8) Competing with SAP. Ellison declared that the war with SAP for supremacy in enterprise apps will be based on two things: Fusion's modern architecture versus SAP's antiquated and inflexible underlying technology; and, on the superior industry-specific functionality of Oracle's apps over SAP's. THE UPSHOT: SAP has shifted the grounds of the debate by releasing Tuesday a slew of real-time analytics solutions, and until Oracle responds with something more than just a promise that 'Fusion is coming—Fusion is coming!', SAP will hold or possibly extend its lead over Oracle in enterprise apps.
9) Java: what's the plan? I don't mean a map to help you find a "Free Java" T-shirt; rather, how Oracle chooses to exercise its control over Java when thousands of software companies use it extensively. Maybe I need glasses, but I don't see Larry Ellison giving in on this one. THE UPSHOT: If Ellison does end up mentioning Java in any of his public comments, I think those remarks will be limited to the fact that Oracle's new Fusion apps have been written in Java.
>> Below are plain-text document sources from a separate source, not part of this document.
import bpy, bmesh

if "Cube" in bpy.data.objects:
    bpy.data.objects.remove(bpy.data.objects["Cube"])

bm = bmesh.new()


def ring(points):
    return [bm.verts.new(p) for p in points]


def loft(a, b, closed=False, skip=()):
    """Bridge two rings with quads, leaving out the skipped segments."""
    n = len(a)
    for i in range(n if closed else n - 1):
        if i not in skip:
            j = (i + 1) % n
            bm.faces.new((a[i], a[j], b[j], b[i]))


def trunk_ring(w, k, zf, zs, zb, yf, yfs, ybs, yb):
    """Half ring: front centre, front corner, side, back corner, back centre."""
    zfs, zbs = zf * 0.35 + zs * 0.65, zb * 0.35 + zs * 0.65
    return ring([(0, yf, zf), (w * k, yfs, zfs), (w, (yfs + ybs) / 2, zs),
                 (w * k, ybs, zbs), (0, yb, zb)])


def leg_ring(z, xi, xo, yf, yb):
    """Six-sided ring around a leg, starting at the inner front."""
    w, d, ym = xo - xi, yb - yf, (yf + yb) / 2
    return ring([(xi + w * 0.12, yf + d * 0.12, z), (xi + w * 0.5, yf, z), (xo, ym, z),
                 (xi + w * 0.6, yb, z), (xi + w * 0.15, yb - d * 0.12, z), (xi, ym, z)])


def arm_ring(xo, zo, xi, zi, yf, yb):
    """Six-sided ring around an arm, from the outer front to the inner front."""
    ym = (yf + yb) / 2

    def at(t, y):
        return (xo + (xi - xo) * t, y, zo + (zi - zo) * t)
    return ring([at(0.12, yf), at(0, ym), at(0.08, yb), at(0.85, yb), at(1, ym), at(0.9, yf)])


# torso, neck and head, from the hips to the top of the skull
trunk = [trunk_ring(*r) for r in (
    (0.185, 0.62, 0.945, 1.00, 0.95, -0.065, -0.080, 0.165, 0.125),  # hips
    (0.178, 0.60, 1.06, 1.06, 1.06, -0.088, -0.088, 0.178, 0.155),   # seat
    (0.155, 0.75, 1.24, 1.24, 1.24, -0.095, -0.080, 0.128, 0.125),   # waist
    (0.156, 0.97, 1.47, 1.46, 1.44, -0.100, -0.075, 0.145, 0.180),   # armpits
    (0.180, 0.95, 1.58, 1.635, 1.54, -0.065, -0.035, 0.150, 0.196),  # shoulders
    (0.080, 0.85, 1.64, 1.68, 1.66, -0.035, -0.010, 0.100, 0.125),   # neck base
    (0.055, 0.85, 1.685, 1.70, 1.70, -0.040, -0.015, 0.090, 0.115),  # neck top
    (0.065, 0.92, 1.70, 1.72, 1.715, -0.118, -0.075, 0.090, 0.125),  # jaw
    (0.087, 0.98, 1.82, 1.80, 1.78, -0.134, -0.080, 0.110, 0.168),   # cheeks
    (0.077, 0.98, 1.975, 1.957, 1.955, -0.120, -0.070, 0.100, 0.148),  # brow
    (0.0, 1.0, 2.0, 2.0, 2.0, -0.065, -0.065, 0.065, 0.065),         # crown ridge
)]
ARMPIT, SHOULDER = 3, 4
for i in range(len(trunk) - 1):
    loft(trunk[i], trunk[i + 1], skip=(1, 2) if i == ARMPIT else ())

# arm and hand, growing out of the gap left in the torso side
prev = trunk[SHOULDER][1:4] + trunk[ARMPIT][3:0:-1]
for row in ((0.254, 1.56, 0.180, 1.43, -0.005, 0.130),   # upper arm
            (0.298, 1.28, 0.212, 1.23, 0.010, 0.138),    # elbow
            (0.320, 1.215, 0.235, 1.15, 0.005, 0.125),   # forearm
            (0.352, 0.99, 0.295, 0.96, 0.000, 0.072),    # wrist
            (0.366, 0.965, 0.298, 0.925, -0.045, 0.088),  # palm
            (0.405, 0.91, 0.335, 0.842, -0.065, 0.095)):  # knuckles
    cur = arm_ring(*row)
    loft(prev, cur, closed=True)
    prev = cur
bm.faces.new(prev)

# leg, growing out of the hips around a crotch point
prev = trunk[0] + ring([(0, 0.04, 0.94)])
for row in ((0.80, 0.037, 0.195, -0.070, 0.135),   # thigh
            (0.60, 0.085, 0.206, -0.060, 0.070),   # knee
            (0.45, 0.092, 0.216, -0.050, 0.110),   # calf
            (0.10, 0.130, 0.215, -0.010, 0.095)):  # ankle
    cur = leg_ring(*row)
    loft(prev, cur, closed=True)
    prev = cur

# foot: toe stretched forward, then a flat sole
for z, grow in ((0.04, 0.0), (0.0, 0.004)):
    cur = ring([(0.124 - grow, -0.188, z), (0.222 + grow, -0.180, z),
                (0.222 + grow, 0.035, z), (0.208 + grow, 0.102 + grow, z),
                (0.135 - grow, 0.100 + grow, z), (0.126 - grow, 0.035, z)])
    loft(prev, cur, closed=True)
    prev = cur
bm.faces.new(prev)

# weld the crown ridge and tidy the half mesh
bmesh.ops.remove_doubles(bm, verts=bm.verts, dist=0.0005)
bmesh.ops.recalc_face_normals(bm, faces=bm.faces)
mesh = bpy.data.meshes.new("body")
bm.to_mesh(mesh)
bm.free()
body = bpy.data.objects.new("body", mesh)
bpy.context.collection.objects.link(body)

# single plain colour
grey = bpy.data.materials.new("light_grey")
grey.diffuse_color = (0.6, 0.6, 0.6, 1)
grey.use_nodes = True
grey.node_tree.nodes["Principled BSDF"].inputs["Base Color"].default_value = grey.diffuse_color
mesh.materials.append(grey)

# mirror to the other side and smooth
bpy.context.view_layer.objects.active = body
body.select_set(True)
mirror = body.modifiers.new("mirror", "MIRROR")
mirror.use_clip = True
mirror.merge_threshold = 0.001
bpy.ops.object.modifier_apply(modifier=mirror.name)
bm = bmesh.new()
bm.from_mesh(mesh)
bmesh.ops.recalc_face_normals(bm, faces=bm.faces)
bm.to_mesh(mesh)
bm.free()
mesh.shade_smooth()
10) MySQL: what's the plan? Similar to #9: the world outside of Oracle can howl about implied promises and shared/open control and Free Willy and all that, but Ellison's decision will be based on what's best for Oracle and on conforming to the 10 developer/customer commitments Oracle made to the EU to win approval for the Sun acquisition. THE UPSHOT: I'll bet chief corporate architect Edward Screven, who's responsible for the MySQL business, will share some customer testimonials saying that Oracle's being a fair and transparent steward of MySQL. If Oracle has some customers saying that, then the "open source advocates" can screech like roasted cats but it won't make a bit of difference to Ellison and Oracle.